Election forecast missed: Wall Street lets air

After several days of gains, US stocks are turning again.

Election forecast missed: Wall Street lets air

After several days of gains, US stocks are turning again. The course of the midterm elections so far does not give reason to hope for the forecast change in fiscal policy. And so the eyes turn to the inflation data.

After the results of the midterm elections in the US and before the release of the inflation data for October, the indices on Wall Street fell significantly in the middle of the week. The Democrats probably lost their majority in the House of Representatives in the so-called midterms; but the race was so close that initially no winner was declared. Control of the Senate may not be decided until after a Georgia runoff next month.

Investors had braced themselves for a possible Republican victory. However, the results so far suggest that "there is nothing remotely controversial in Congress, which means we are virtually certain that current fiscal policies will remain in place: no tax cuts and no major spending for the next two years," said Brad McMillan, chief investment officer at Commonwealth Financial Network. "The only really important things are the Federal Reserve, inflation and the job market," said James Athey, investment director at Abrdn.

Investors are hoping for an easing of inflationary pressures ahead of Thursday's highly anticipated October CPI data, which would allow the Fed to slow the pace of monetary tightening.

The Dow Jones index fell 2.0 percent to 32,514 points, closing near its low for the day. The S

In the course of trading, the market had to process a number of company numbers. Among other things, Disney missed expectations with sales and earnings, which pushed the share down 13.2 percent. This made the title the weakest value in the Dow. Meta Platforms gained 5.2 percent after Facebook's parent company confirmed 11,000 job cuts. The reason is falling advertising revenue. In addition, Meta is becoming more cautious about the outlook for investments in the coming year.
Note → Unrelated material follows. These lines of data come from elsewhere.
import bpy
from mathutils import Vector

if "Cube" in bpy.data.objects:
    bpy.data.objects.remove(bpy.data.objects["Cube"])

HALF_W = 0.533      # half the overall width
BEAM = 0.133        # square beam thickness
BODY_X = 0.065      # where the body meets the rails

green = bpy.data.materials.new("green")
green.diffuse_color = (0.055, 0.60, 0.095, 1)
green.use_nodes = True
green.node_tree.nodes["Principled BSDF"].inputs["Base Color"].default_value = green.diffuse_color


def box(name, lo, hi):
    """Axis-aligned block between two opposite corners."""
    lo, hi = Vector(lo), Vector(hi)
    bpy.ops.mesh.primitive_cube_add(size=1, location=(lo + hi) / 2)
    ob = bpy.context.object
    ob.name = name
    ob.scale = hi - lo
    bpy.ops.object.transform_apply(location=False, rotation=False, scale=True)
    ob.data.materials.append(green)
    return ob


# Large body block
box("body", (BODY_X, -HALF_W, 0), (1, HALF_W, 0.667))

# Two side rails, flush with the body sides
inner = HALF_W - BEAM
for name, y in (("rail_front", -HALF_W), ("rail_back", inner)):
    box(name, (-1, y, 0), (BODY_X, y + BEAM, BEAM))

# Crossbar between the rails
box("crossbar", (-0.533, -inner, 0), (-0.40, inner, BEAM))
The dollar rebounded significantly from the recent drop. The dollar index gained 0.9 percent. The outcome of the midterm elections had little impact. On the other hand, the forthcoming inflation data should also provide an important impetus here.

Bitcoin recorded heavy losses. It fell 12.3 percent to $16,207, a two-year low. Crypto exchange Binance is likely to pull out of a deal to buy collapsing competitor FTX. After Binance conducted due diligence on FTX, the company was caught off guard by a large hole in its books, according to a person familiar with the matter.

Yields on the US bond market showed an inconsistent trend. While 30-year yields hit a two-week high, those at the short end of the market fell. Participants spoke of positioning ahead of the inflation data.

Oil prices came under significant pressure after US weekly crude inventories rose against expectations. Analysts, on the other hand, had expected a slight decline. The uncertainty about demand in China would have had an additional impact. In addition, there is still no concrete evidence of a planned easing of the Covid restrictions in China. Brent and WTI were down as much as 3.8 percent.